== Dataset entries ==

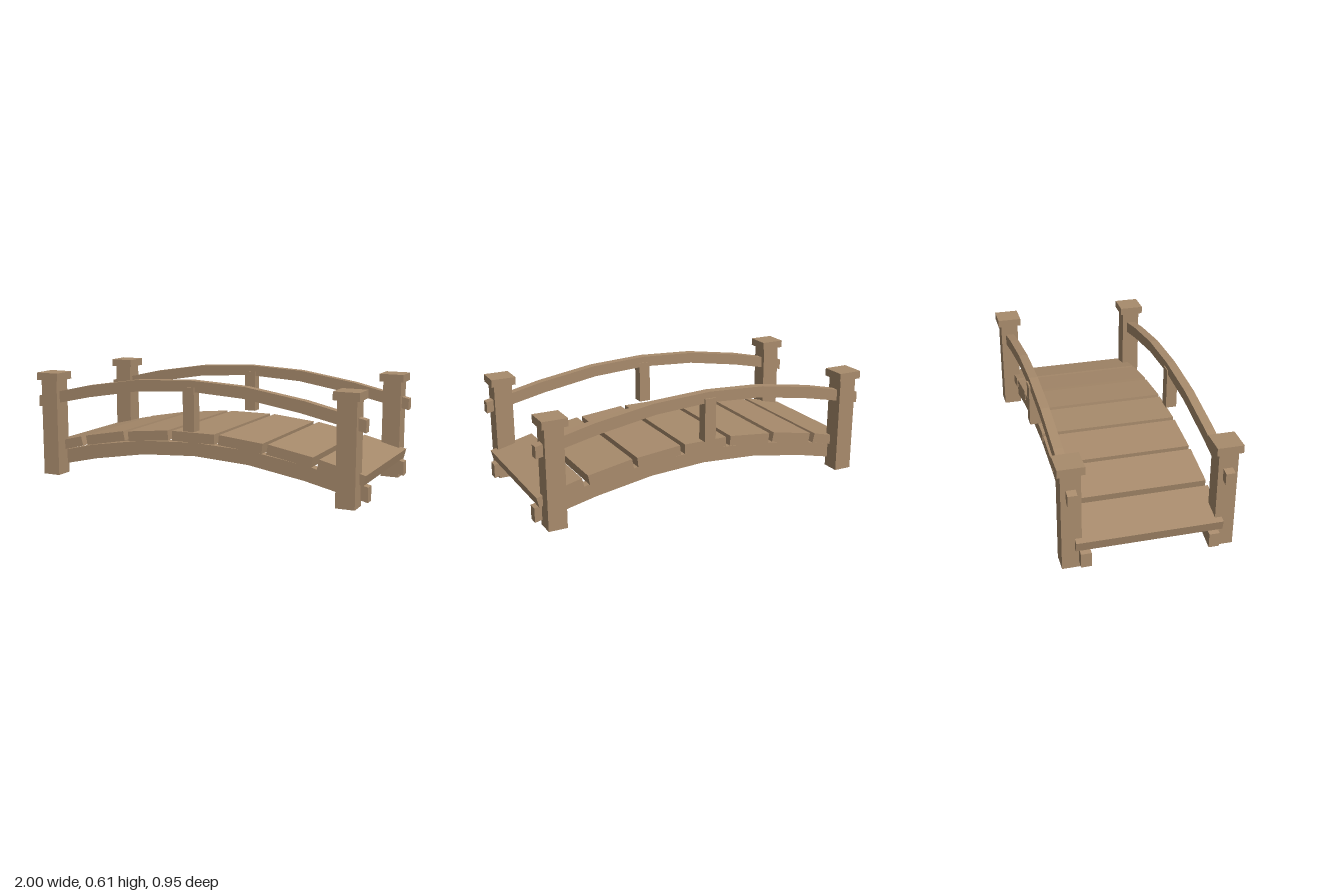
import * as THREE from 'three';

export function createModel() {
  const group = new THREE.Group();
  const wood = new THREE.MeshStandardMaterial({ color: 0xa88b6c });
  wood.name = 'wood';

  const add = (name, geometry, x, y, z, tilt = 0) => {
    const mesh = new THREE.Mesh(geometry, wood);
    mesh.name = name;
    mesh.position.set(x, y, z);
    mesh.rotation.z = tilt;
    group.add(mesh);
  };

  // Arched bar: half profiles run from the centre out to the end, then mirror
  const archBar = (top, bottom, width) => {
    const mirror = (half) => [
      ...half.slice(1).reverse().map(([x, y]) => new THREE.Vector2(-x, y)),
      ...half.map(([x, y]) => new THREE.Vector2(x, y)),
    ];
    const shape = new THREE.Shape([...mirror(bottom), ...mirror(top).reverse()]);
    return new THREE.ExtrudeGeometry(shape, { depth: width, bevelEnabled: false })
      .translate(0, 0, -width / 2);
  };
  const beam = archBar(
    [[0, 0.252], [0.335, 0.235], [0.67, 0.183], [1, 0.104]],
    [[0, 0.176], [0.325, 0.157], [0.65, 0.103], [1, 0.023]], 0.056);
  const rail = archBar(
    [[0, 0.607], [0.335, 0.59], [0.67, 0.537], [1, 0.462]],
    [[0, 0.546], [0.325, 0.527], [0.65, 0.473], [1, 0.397]], 0.05);

  const post = new THREE.BoxGeometry(0.105, 0.56, 0.105);
  const cap = new THREE.BoxGeometry(0.141, 0.044, 0.141);
  const baluster = new THREE.BoxGeometry(0.068, 0.245, 0.064);

  for (const side of [1, -1]) {
    add('supportBeam', beam, 0, 0, side * 0.34);
    add('handrail', rail, 0, 0, side * 0.405);
    add('middleBaluster', baluster, 0, 0.448, side * 0.407);
    for (const end of [1, -1]) {
      add('cornerPost', post, end * 0.907, 0.28, side * 0.405);
      add('postCap', cap, end * 0.907, 0.582, side * 0.405);
    }
  }

  // Deck planks following the arch: [x, y, tilt]
  const plank = new THREE.BoxGeometry(0.26, 0.056, 0.778);
  add('deckPlank', plank, 0, 0.284, 0);
  for (const [x, y, tilt] of [[0.287, 0.271, 0.1], [0.573, 0.234, 0.18], [0.86, 0.172, 0.24]]) {
    for (const end of [1, -1]) add('deckPlank', plank, end * x, y, 0, -end * tilt);
  }
  return group;
}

===

#### Task prompt
Except for the pictures, please retype the listing above exactly.

#### Answer box
import * as THREE from 'three';

export function createModel() {
  const group = new THREE.Group();
  const wood = new THREE.MeshStandardMaterial({ color: 0xa88b6c });
  wood.name = 'wood';

  const add = (name, geometry, x, y, z, tilt = 0) => {
    const mesh = new THREE.Mesh(geometry, wood);
    mesh.name = name;
    mesh.position.set(x, y, z);
    mesh.rotation.z = tilt;
    group.add(mesh);
  };

  // Arched bar: half profiles run from the centre out to the end, then mirror
  const archBar = (top, bottom, width) => {
    const mirror = (half) => [
      ...half.slice(1).reverse().map(([x, y]) => new THREE.Vector2(-x, y)),
      ...half.map(([x, y]) => new THREE.Vector2(x, y)),
    ];
    const shape = new THREE.Shape([...mirror(bottom), ...mirror(top).reverse()]);
    return new THREE.ExtrudeGeometry(shape, { depth: width, bevelEnabled: false })
      .translate(0, 0, -width / 2);
  };
  const beam = archBar(
    [[0, 0.252], [0.335, 0.235], [0.67, 0.183], [1, 0.104]],
    [[0, 0.176], [0.325, 0.157], [0.65, 0.103], [1, 0.023]], 0.056);
  const rail = archBar(
    [[0, 0.607], [0.335, 0.59], [0.67, 0.537], [1, 0.462]],
    [[0, 0.546], [0.325, 0.527], [0.65, 0.473], [1, 0.397]], 0.05);

  const post = new THREE.BoxGeometry(0.105, 0.56, 0.105);
  const cap = new THREE.BoxGeometry(0.141, 0.044, 0.141);
  const baluster = new THREE.BoxGeometry(0.068, 0.245, 0.064);

  for (const side of [1, -1]) {
    add('supportBeam', beam, 0, 0, side * 0.34);
    add('handrail', rail, 0, 0, side * 0.405);
    add('middleBaluster', baluster, 0, 0.448, side * 0.407);
    for (const end of [1, -1]) {
      add('cornerPost', post, end * 0.907, 0.28, side * 0.405);
      add('postCap', cap, end * 0.907, 0.582, side * 0.405);
    }
  }

  // Deck planks following the arch: [x, y, tilt]
  const plank = new THREE.BoxGeometry(0.26, 0.056, 0.778);
  add('deckPlank', plank, 0, 0.284, 0);
  for (const [x, y, tilt] of [[0.287, 0.271, 0.1], [0.573, 0.234, 0.18], [0.86, 0.172, 0.24]]) {
    for (const end of [1, -1]) add('deckPlank', plank, end * x, y, 0, -end * tilt);
  }
  return group;
}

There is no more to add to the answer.